06.Schemes to think twice about
Refinancing to a line of credit loan
Schemes involving refinancing your traditional loan into a line of credit mortgage, having your salary paid directly into that account, and using a credit card for daily expenses, with the bill paid by the line of credit loan, are sometimes promoted.
According to one bank, these loans (also known as equity loans) weren’t originally designed for borrowers to reduce their loans more quickly; they were primarily for people to access equity for investments.
The availability of credit is too big a temptation for some borrowers, so they end up not paying off their loan as quickly as they would have. Interest rates are often higher than standard mortgages and refinancing costs and fees can apply.
Anyone promising to cut years and interest off your mortgage for a fee
Avoid complicated and confusing plans. They can cost thousands in fees, involve unrealistic budgets and refinancing into a line of credit loan (see above). To save anything you’ll need to curb your spending and stick to a rigid budget, which you could do with your existing loan without paying thousands in fees.
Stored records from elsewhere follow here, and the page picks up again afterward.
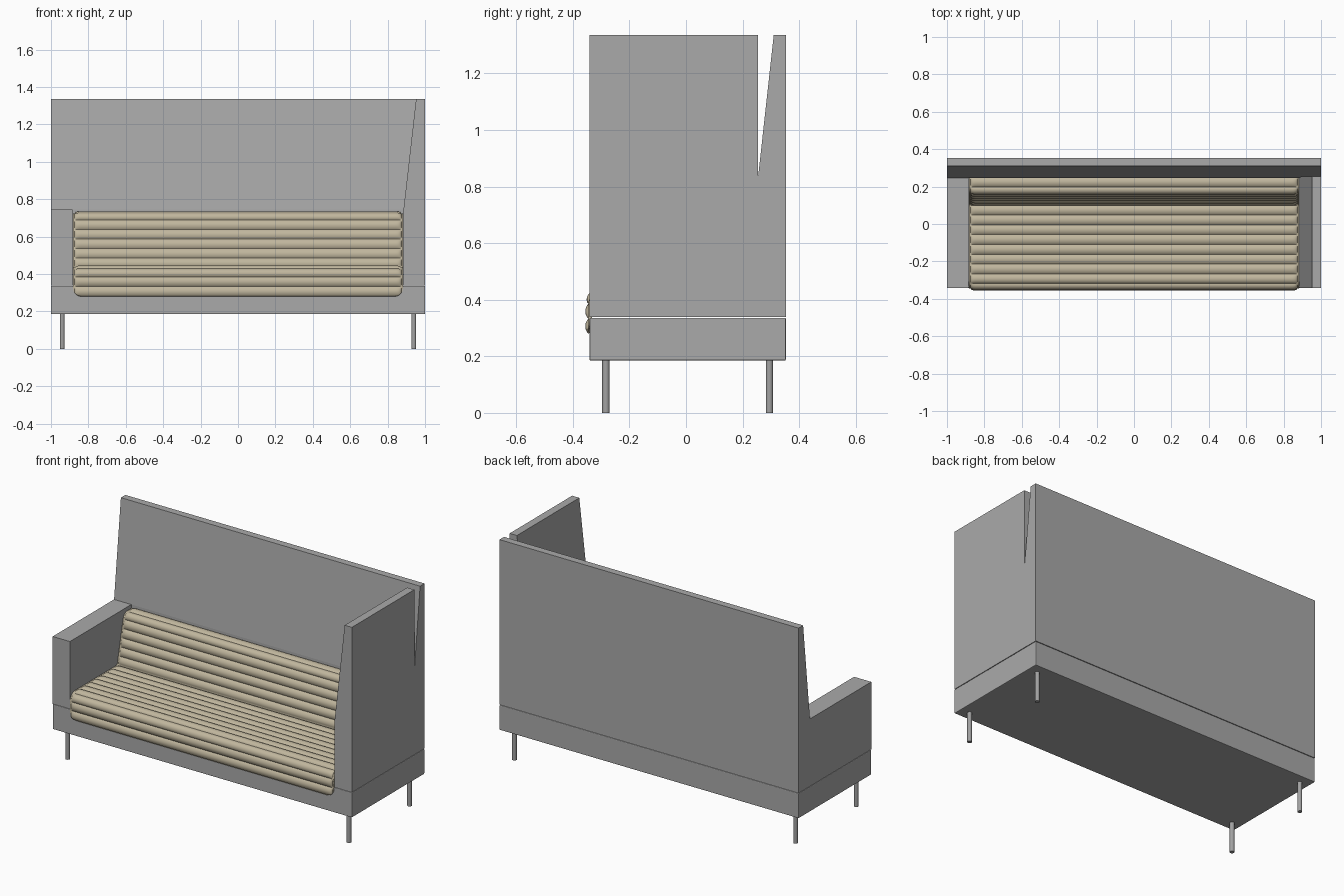
import bpy, bmesh, math
from mathutils import Vector

cube = bpy.data.objects.get("Cube")
if cube:
    bpy.data.objects.remove(cube, do_unlink=True)


def material(name, rgb):
    m = bpy.data.materials.new(name)
    m.use_nodes = True
    m.diffuse_color = (*rgb, 1)
    m.node_tree.nodes["Principled BSDF"].inputs["Base Color"].default_value = (*rgb, 1)
    return m


grey = material("grey fabric", (0.40, 0.40, 0.40))
metal = material("leg metal", (0.36, 0.36, 0.36))
tan = material("tan upholstery", (0.53, 0.47, 0.34))


def finish(name, bm, mat, angle=None):
    me = bpy.data.meshes.new(name)
    bm.to_mesh(me)
    bm.free()
    me.materials.append(mat)
    if angle:
        me.shade_smooth()
        me.set_sharp_from_angle(angle=math.radians(angle))
    ob = bpy.data.objects.new(name, me)
    bpy.context.collection.objects.link(ob)
    return ob


def prism(name, profile, axis, lo, hi, mat):
    """Extrude a profile along x (points y, z) or along y (points x, z)."""
    bm = bmesh.new()
    at = (lambda p, d: (d, *p)) if axis == "x" else (lambda p, d: (p[0], d, p[1]))
    a, b = [[bm.verts.new(at(p, d)) for p in profile] for d in (lo, hi)]
    bm.faces.new(a)
    bm.faces.new(b[::-1])
    for i in range(len(a)):
        j = (i + 1) % len(a)
        bm.faces.new((a[j], a[i], b[i], b[j]))
    bmesh.ops.recalc_face_normals(bm, faces=bm.faces)
    return finish(name, bm, mat)


def rect(x0, x1, z0, z1):
    return [(x0, z0), (x1, z0), (x1, z1), (x0, z1)]


BODY, TOP, ARM = 0.338, 1.335, 0.745
FRONT, BACK = -0.341, 0.353

# Base plinth with softly rounded edges
base = prism("base", rect(-1, 1, 0.185, 0.336), "y", FRONT, BACK, grey)
bev = base.modifiers.new("soft edges", "BEVEL")
bev.width, bev.segments = 0.004, 2

# Leaning back panel, low arm, tall arm and hidden seat block
prism("backrest", [(BACK, BODY), (BACK, TOP), (0.31, TOP), (0.245, ARM), (0.245, BODY)],
      "x", -1, 1, grey)
prism("low_arm", rect(-1, -0.885, BODY, ARM), "y", FRONT, 0.246, grey)
prism("tall_arm", [(0.885, BODY), (1, BODY), (1, TOP), (0.952, TOP), (0.885, ARM)],
      "y", FRONT, 0.255, grey)
prism("seat_block", rect(-0.885, 0.885, BODY, 0.40), "y", -0.33, 0.246, grey)

# Round legs
for side, x in (("right", -0.94), ("left", 0.94)):
    for end, y in (("front", -0.283), ("back", 0.295)):
        bm = bmesh.new()
        bmesh.ops.create_cone(bm, cap_ends=True, segments=20, radius1=0.013,
                              radius2=0.013, depth=0.187)
        bmesh.ops.translate(bm, verts=bm.verts, vec=(x, y, 0.0935))
        finish(f"{end}_{side}_leg", bm, metal, 40)


def rounded_path(points, radii):
    """Polyline with its inner corners replaced by arcs."""
    pts = [Vector(p) for p in points]
    out = [pts[0]]
    for p, c, n, r in zip(pts, pts[1:], pts[2:], radii):
        u, v = (p - c).normalized(), (n - c).normalized()
        half = u.angle(v) / 2
        centre = c + (u + v).normalized() * (r / math.sin(half))
        s, e = c + u * (r / math.tan(half)) - centre, c + v * (r / math.tan(half)) - centre
        turn = s.angle(e)
        for k in range(13):
            t = k / 12
            out.append(centre + (s * math.sin((1 - t) * turn) + e * math.sin(t * turn))
                       / math.sin(turn))
    return out + [pts[-1]]


def resample(path, count):
    lengths = [(b - a).length for a, b in zip(path, path[1:])]
    step, out, i, done = sum(lengths) / count, [], 0, 0
    for k in range(count + 1):
        d = k * step
        while i < len(lengths) - 1 and done + lengths[i] < d:
            done += lengths[i]
            i += 1
        out.append(path[i].lerp(path[i + 1], min(1, (d - done) / lengths[i])))
    return out


# Ribbed cushion running over the seat front, along the seat and up the back
RIBS, PER, HALF, LOW = 18, 10, 0.882, 0.28
path = resample(rounded_path([(-0.345, LOW), (-0.345, 0.434), (0.105, 0.434),
                              (0.17, 0.724), (0.25, 0.724)], (0.05, 0.015, 0.04)), RIBS * PER)
insets = [0, 0.004, 0.009, 0.011, 0.014, 0.019, 0.026, 0.035, 0.045]
sections = [(-HALF + d, d) for d in insets] + [(HALF - d, d) for d in reversed(insets)]
bm = bmesh.new()
grid = []
for x, d in sections:
    # ribs fade into a flat border; lower corners are rounded
    t = min(1, max(0, (d - 0.009) / 0.026))
    height = 0.011 * math.sqrt(1 - (1 - t) ** 2)
    c = max(0, 0.045 - d)
    floor = LOW + 0.045 - math.sqrt(0.045 ** 2 - c * c)
    row = []
    for j, p in enumerate(path):
        tangent = (path[min(j + 1, len(path) - 1)] - path[max(j - 1, 0)]).normalized()
        bump = height * abs(math.sin(math.pi * j / PER)) ** 0.75
        y, z = p.x - tangent.y * bump, p.y + tangent.x * bump
        row.append(bm.verts.new((x, y, max(z, floor + 0.0001 * j))))
    grid.append(row)
for a, b in zip(grid, grid[1:]):
    for j in range(len(path) - 1):
        bm.faces.new((a[j], b[j], b[j + 1], a[j + 1]))
cushion = finish("ribbed_cushion", bm, tan, 40)
solid = cushion.modifiers.new("thickness", "SOLIDIFY")
solid.thickness, solid.offset = 0.012, -1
Don’t get churned into a new loan (some unscrupulous brokers may do this to earn commission from the lender) unless it’s in your best interests. Switching lender can be very expensive and outweigh the benefit of sticking with your loan and making extra payments or negotiating with your lender for a better rate. Before switching, check out what exit fees will apply for the old loan, and set-up fees for the new one.
Using mortgage brokers has more on how to get the most out of a broker.
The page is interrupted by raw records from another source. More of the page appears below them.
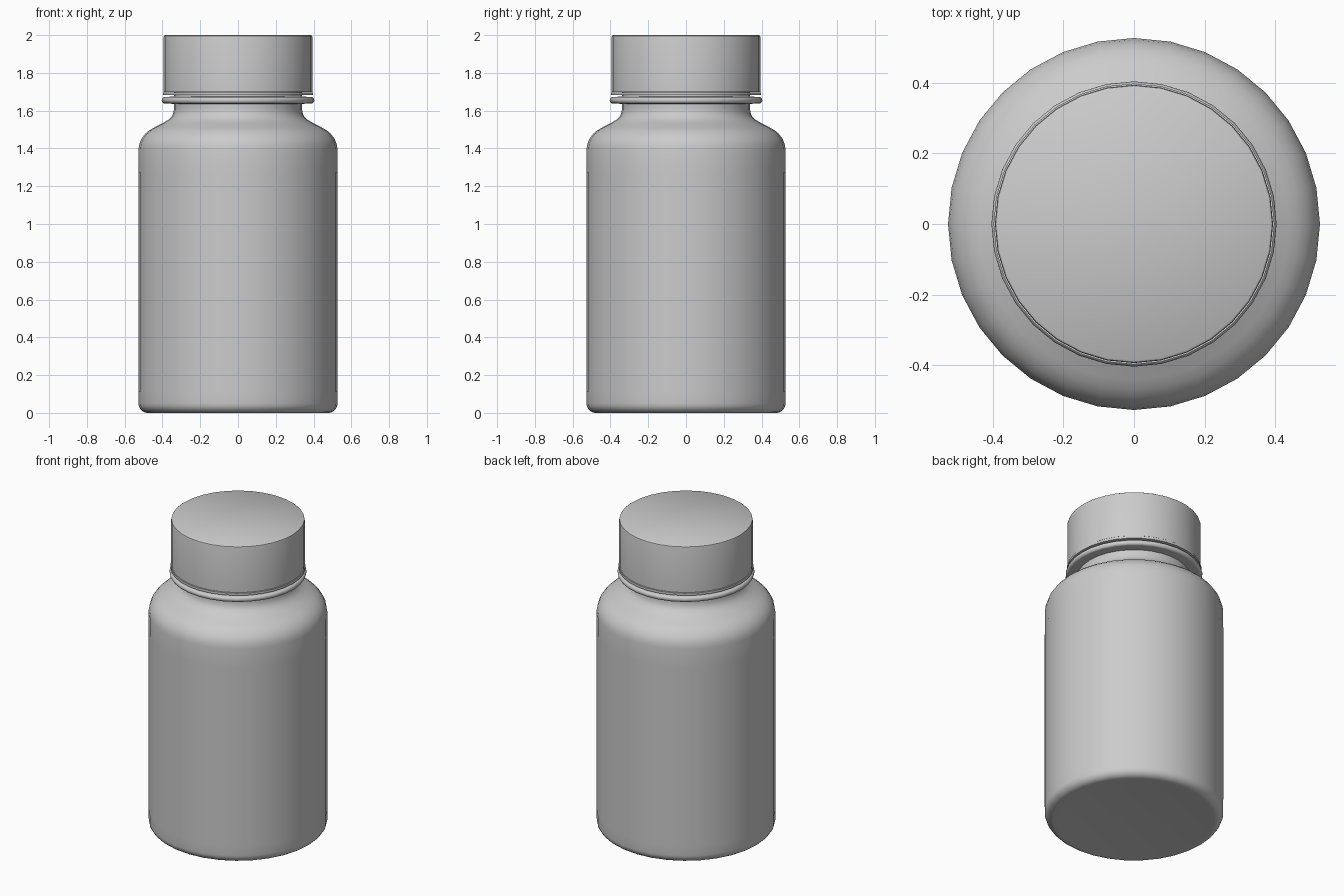
import bpy, bmesh, math

if "Cube" in bpy.data.objects:
    bpy.data.objects.remove(bpy.data.objects["Cube"])

SIDES = 32


def lathe(name, profile, closed=False):
    """Spin an (r, z) profile around z; ends on the axis become flat caps."""
    bm = bmesh.new()
    rings = []
    for r, z in profile:
        if r == 0:
            rings.append([bm.verts.new((0, 0, z))] * SIDES)
        else:
            rings.append([bm.verts.new((r * math.cos(2 * math.pi * i / SIDES),
                                        r * math.sin(2 * math.pi * i / SIDES), z))
                          for i in range(SIDES)])
    pairs = list(zip(rings, rings[1:]))
    if closed:
        pairs.append((rings[-1], rings[0]))
    for a, b in pairs:
        for i in range(SIDES):
            j = (i + 1) % SIDES
            bm.faces.new(list(dict.fromkeys((a[i], a[j], b[j], b[i]))))
    mesh = bpy.data.meshes.new(name)
    bm.to_mesh(mesh)
    bm.free()
    ob = bpy.data.objects.new(name, mesh)
    bpy.context.collection.objects.link(ob)
    bpy.context.view_layer.objects.active = ob
    ob.select_set(True)
    bpy.ops.object.shade_smooth_by_angle(angle=math.radians(35))
    ob.select_set(False)
    return ob


def arc(cr, cz, rad, start, end, steps):
    return [(cr + rad * math.cos(math.radians(start + (end - start) * k / steps)),
             cz + rad * math.sin(math.radians(start + (end - start) * k / steps)))
            for k in range(steps + 1)]


R = 0.527

# Bottle: base fillet, wall, rounded shoulder, neck, support bead, hidden mouth
bottle = [(0, 0.003), (0.45, 0.003), (0.475, 0)]
bottle += arc(R - 0.05, 0.05, 0.05, -80, 0, 5)
bottle += [(R, 0.11), (R, 1.275), (R, 1.395), (0.522, 1.425), (0.511, 1.452),
           (0.492, 1.477), (0.468, 1.497), (0.44, 1.513), (0.40, 1.533),
           (0.37, 1.551), (0.351, 1.569), (0.342, 1.588), (0.339, 1.61),
           (0.339, 1.636), (0.385, 1.638)]
bottle += arc(0.386, 1.655, 0.018, -70, 70, 6)
bottle += [(0.34, 1.675), (0.34, 1.95), (0, 1.95)]
lathe("bottle", bottle)

# Label: thin sleeve around the wall
lathe("label", [(R + 0.001, 0.11), (R + 0.001, 1.275)])

# Cap: hollow shell with a small bevel on the top edge
lathe("cap", [(0, 1.965), (0.36, 1.965), (0.36, 1.70), (0.394, 1.70),
              (0.394, 1.988), (0.392, 1.996), (0.386, 2.0), (0, 2.0)])

# Tamper band: narrow ring under the cap
lathe("tamper_band", [(0.345, 1.682), (0.398, 1.682), (0.398, 1.697), (0.345, 1.697)],
      closed=True)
Debt consolidation traps
Consolidation means getting a new loan to pay out other loans and usually involves turning short-term borrowings (for example credit card purchases, an overdraft or car loan) into long-term debt secured against your home.
Your monthly repayments might be lower for a short time and while consolidating additional debts into a mortgage can work for some people, there are pitfalls. You could pay more interest overall, be paying back your credit card purchases over 30 years and if you default on this bigger secured loan, under the worst-case scenario, your home could be sold by the bank to recover the loan amount.
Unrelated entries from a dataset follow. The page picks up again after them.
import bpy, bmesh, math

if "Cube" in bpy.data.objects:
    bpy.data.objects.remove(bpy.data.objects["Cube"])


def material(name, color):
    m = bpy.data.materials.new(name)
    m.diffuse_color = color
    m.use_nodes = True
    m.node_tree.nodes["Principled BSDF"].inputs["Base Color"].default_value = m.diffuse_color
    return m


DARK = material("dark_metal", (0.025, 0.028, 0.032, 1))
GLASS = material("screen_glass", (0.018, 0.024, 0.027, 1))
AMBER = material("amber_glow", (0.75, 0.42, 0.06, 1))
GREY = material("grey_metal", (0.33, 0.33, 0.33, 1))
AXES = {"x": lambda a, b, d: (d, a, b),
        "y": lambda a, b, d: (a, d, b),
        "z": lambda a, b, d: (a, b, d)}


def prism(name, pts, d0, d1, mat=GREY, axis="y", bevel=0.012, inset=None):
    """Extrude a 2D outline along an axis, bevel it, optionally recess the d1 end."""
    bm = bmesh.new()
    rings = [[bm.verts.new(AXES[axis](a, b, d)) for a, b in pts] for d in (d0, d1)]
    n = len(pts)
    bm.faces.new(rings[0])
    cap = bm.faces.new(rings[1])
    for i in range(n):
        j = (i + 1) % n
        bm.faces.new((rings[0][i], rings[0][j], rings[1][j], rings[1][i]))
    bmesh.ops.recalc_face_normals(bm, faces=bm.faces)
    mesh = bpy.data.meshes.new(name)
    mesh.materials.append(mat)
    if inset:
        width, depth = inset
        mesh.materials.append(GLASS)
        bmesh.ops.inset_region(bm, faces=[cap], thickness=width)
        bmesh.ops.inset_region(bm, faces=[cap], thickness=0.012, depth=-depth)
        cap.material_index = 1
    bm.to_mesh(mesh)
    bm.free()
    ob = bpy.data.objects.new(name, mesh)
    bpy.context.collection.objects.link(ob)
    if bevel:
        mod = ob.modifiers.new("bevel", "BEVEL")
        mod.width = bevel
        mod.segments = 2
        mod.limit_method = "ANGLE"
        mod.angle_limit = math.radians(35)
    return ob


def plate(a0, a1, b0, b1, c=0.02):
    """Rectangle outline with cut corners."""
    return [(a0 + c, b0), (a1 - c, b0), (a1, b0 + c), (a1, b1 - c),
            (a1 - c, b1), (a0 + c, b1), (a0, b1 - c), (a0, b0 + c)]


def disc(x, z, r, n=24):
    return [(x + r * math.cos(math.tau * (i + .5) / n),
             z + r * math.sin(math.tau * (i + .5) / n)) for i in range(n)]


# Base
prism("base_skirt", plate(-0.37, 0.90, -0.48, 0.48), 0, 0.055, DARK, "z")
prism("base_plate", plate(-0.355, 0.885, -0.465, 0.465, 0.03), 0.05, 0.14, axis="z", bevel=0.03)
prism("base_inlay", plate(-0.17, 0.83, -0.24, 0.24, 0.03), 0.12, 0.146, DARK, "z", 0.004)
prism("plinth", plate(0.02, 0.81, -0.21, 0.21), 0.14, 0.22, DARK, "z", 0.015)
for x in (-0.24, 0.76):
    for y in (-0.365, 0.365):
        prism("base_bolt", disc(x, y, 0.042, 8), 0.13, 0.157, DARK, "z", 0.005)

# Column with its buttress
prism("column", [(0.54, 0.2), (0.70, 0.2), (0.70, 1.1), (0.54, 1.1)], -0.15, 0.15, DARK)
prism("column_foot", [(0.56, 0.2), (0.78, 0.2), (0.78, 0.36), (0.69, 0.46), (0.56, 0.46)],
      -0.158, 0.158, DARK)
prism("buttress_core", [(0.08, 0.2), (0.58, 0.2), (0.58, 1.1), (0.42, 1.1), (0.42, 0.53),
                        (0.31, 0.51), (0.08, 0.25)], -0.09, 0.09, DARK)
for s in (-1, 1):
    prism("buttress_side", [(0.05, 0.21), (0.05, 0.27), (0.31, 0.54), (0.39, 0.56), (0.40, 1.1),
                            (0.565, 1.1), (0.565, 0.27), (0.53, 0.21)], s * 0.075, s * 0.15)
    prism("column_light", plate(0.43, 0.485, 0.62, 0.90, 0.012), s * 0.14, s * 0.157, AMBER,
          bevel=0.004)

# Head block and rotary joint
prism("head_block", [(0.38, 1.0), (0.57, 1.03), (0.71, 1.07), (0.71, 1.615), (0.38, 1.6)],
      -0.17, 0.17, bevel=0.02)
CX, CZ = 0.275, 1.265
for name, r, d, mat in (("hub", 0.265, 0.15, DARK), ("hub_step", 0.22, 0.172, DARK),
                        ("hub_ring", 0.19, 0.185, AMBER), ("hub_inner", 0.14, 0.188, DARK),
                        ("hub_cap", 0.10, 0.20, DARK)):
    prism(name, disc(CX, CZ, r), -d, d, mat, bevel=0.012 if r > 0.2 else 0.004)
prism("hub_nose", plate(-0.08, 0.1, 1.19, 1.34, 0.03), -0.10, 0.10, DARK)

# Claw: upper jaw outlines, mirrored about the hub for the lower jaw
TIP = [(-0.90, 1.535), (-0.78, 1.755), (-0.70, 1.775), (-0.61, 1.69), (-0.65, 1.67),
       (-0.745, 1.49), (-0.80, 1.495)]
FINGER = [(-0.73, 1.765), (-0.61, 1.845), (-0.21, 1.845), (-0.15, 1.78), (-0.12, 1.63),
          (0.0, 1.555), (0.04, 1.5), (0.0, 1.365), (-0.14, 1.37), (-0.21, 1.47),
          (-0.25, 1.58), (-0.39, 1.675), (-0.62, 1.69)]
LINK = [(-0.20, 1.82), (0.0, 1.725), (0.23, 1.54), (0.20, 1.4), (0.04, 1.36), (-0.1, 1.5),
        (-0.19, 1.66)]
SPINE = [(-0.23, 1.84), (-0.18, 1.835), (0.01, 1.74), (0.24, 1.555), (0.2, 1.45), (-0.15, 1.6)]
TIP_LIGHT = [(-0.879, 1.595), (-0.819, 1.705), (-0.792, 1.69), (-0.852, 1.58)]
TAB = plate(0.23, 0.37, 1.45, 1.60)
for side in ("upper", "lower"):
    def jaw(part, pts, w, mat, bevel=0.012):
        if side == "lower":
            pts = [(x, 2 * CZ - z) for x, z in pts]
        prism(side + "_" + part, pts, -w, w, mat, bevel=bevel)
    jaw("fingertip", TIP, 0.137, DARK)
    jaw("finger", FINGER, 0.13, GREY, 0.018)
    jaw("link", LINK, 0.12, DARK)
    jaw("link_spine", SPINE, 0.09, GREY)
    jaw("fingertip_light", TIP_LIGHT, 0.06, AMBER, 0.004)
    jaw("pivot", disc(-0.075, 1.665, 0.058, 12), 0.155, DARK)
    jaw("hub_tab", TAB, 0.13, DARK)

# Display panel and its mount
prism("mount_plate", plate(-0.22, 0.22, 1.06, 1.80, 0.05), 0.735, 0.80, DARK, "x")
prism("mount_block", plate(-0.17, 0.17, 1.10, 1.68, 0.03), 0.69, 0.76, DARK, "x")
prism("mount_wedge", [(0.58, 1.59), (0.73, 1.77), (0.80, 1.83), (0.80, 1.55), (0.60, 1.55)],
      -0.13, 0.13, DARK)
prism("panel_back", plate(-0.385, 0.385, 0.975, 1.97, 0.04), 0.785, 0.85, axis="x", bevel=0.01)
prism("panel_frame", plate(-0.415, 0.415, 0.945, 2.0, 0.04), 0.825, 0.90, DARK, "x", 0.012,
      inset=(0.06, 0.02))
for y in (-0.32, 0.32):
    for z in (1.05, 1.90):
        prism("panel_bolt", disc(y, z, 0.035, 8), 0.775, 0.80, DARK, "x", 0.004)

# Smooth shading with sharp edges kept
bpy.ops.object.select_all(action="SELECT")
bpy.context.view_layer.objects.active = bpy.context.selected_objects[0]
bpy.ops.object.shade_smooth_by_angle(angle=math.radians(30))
For more information on debt consolidation check out our free report on Credit card control.